staffing resources, to what degree is your programme of work constrained
by the quite small budget amount?
(Sir John Kingman) We will obviously operate within
the budget that we have been allocated. If we come to feel that
the budget is inadequate to do what we feel needs to be done we
shall say so, but I expect to get a lot of the work done, for
instance, within ONS, a lot of the work done by outside contract,
and I believe that the budget that we have been initially assigned
will enable us to do quite a lot. Whether it will enable us to
do enough is something that time will tell but we shall not hesitate
to advise Ministers if we think that they could usefully put more
money into our budget.
223. The Treasury is the sponsoring department
for the Commission. Is there not a tension here in terms of demonstrating
(Sir John Kingman) The Treasury has so far been extremely
helpful. Remember that we have set up this organisation from nothing;
it is completely new. We have started absolutely from the ground
up and we have had a great deal of help from the Treasury in doing
that. The Treasury accepts that as we become more established
we will want to detach ourselves as far as that is practical from
the Treasury so as to demonstrate independence, so that you can
rely on our giving views which are not simply parroting the Treasury's
views. Whether that will prove to be in practice in conflict with
the Treasury's role in providing us with our budget is something
that time will tell. We intend to form our own views and they
may or may not agree with the views that are formed in the Treasury.
We shall not hesitate to give our views and to make those views
public even if that leads us into conflict on occasion with the
Treasury. I have no reason at the moment to suppose that this
will be a problem. If it turns out to be a problem we shall say
224. Finally, in a similar vein, three of the
Commission staff are seconded civil servants, I understand.
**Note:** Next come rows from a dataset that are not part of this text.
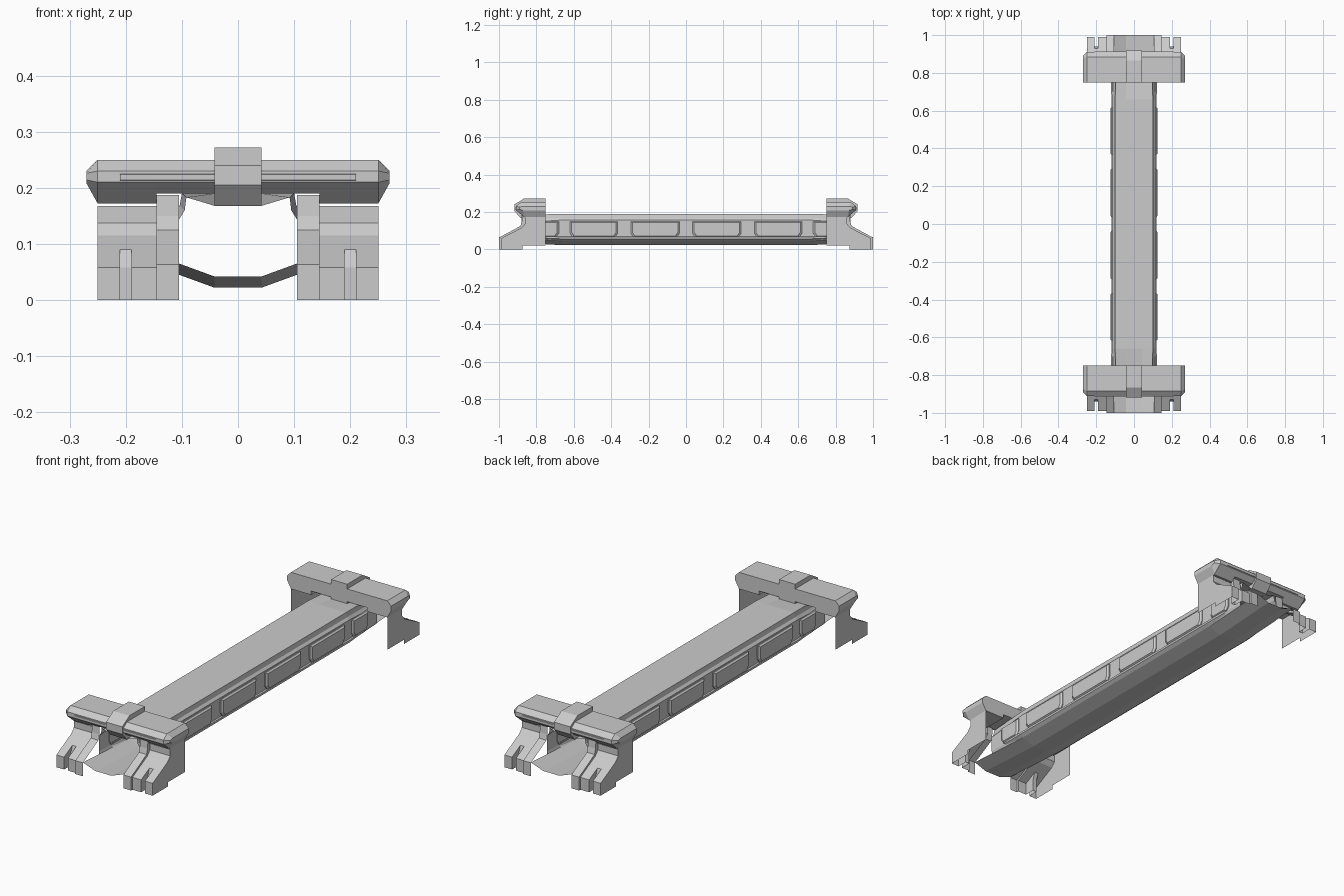
import bpy, bmesh

if "Cube" in bpy.data.objects:
    bpy.data.objects.remove(bpy.data.objects["Cube"])


def finish(name, bm):
    """Turn a one-quarter mesh (x>0, y<0) into an object mirrored in x and y."""
    bmesh.ops.remove_doubles(bm, verts=bm.verts, dist=0.0001)
    bmesh.ops.recalc_face_normals(bm, faces=bm.faces)
    me = bpy.data.meshes.new(name)
    bm.to_mesh(me)
    bm.free()
    ob = bpy.data.objects.new(name, me)
    bpy.context.collection.objects.link(ob)
    m = ob.modifiers.new("mirror", 'MIRROR')
    m.use_axis = (True, True, False)
    m.merge_threshold = 0.0005
    return ob


def loft(bm, rings, closed=False, cap_start=False, cap_end=False):
    rows = [[bm.verts.new(p) for p in r] for r in rings]
    n = len(rows[0])
    for a, b in zip(rows, rows[1:]):
        for i in range(n if closed else n - 1):
            j = (i + 1) % n
            bm.faces.new((a[i], a[j], b[j], b[i]))
    if cap_start:
        bm.faces.new(rows[0])
    if cap_end:
        bm.faces.new(rows[-1])


def at_x(x, prof):
    return [(x, y, z) for y, z in prof]


def at_y(y, prof):
    return [(x, y, z) for x, z in prof]


# Long body shell: top and side walls, pinched at the ends
bm = bmesh.new()
mid = [(0, .19), (.042, .19), (.1, .19), (.104, .168), (.114, .157), (.114, .06), (.105, .045)]
end = [(0, .168), (.042, .168), (.092, .183), (.095, .16), (.106, .142), (.106, .07), (.105, .056)]
loft(bm, [at_y(0, mid), at_y(-.66, mid), at_y(-.88, end)])
finish("body_shell", bm)

# Trough floor running out to both tips
bm = bmesh.new()
floor = [(0, .022), (.042, .022), (.105, .045)]
loft(bm, [at_y(0, floor), at_y(-.66, floor),
          at_y(-1, [(x, z + .02) for x, z in floor])])
finish("trough_floor", bm)

# Raised side panels with slanted lower corners
bm = bmesh.new()
for y0, y1 in ((-.295, -.035), (-.62, -.365), (-.80, -.68)):
    def outline(d):
        a, b, t, u = y0 + d, y1 - d, .15 - d * .7, .068 + d * .5
        return [(a, t), (b, t), (b, u + .018), (b - .012, u), (a + .012, u), (a, u + .018)]
    dx = -.004 if y0 < -.7 else 0
    loft(bm, [at_x(.11 + dx, outline(0)), at_x(.118 + dx, outline(0)),
              at_x(.125 + dx, outline(.009))], closed=True, cap_end=True)
finish("side_panels", bm)

# Ledge under the panels
bm = bmesh.new()
ledge = [(.112, .07), (.12, .066), (.12, .056), (.105, .045)]
loft(bm, [at_y(0, ledge), at_y(-.66, ledge),
          at_y(-.78, [(x - .006, z + .005) for x, z in ledge])])
finish("side_ledge", bm)

# Leg shells: stepped front, slot in the foot, outer side plate
inner = [(-1, 0), (-1, .063), (-.942, .094), (-.885, .125), (-.878, .15), (-.875, .187)]
outer = [(-.99, 0), (-.99, .058), (-.928, .09), (-.88, .115), (-.86, .137), (-.86, .168)]
slot = [(-.94, 0), (-.94, .058)] + outer[2:]
bm = bmesh.new()
loft(bm, [at_x(.105, inner), at_x(.145, inner), at_x(.145, outer), at_x(.19, outer),
          at_x(.19, slot), at_x(.21, slot), at_x(.21, outer), at_x(.25, outer)])
plate = outer + [(-.87, .18), (-.75, .18), (-.75, .02), (-.875, .02), (-.875, 0)]
bm.faces.new([bm.verts.new(p) for p in at_x(.25, plate)])
finish("leg_shells", bm)

# Cross beams with chamfered ends
beam = [(-.75, .25), (-.885, .25), (-.91, .23), (-.91, .21), (-.865, .172), (-.75, .172)]
tip = [(-.75, .23), (-.872, .23), (-.89, .226), (-.89, .214), (-.872, .208), (-.75, .208)]
high = beam[:4] + [(-.886, .19), (-.75, .19)]
bm = bmesh.new()
loft(bm, [at_x(0, high), at_x(.145, high), at_x(.145, beam), at_x(.25, beam), at_x(.27, tip)],
     closed=True, cap_end=True)
finish("cross_beams", bm)

# Thin rib along each beam face
bm = bmesh.new()
rib = [(-.908, .225), (-.913, .224), (-.913, .214), (-.908, .213)]
loft(bm, [at_x(0, rib), at_x(.21, rib)], closed=True, cap_end=True)
finish("beam_ribs", bm)

# Central clamps wrapping the beams
clamp = [(-.75, .272), (-.865, .272), (-.918, .24), (-.918, .205), (-.885, .168), (-.75, .168)]
bm = bmesh.new()
loft(bm, [at_x(0, clamp), at_x(.042, clamp)], closed=True, cap_end=True)
finish("center_clamps", bm)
Again,
why not make more use of the private sector to demonstrate a strong
(Sir John Kingman) We are already going out to open
advertisement for the next appointment that we make and I think
that is important, but I do not think you should underestimate
the professionalism of the civil servants who have been seconded
to the Commission. I am quite sure that they will, while they
are working for the Commission, show the same independence that
the Commissioners will show. Remember that the decisions, for
instance on the work programme, the decisions on the reports that
we make, the views that we form, will be the decisions of the
eight Commissioners and not the decisions of the staff of the
Commission. I am quite sure that the Commissioners are people
of completely independent mind who will not be afraid to say unpopular
things if they think they are the right things to say.
Chairman: Sir John, thank you very much indeed.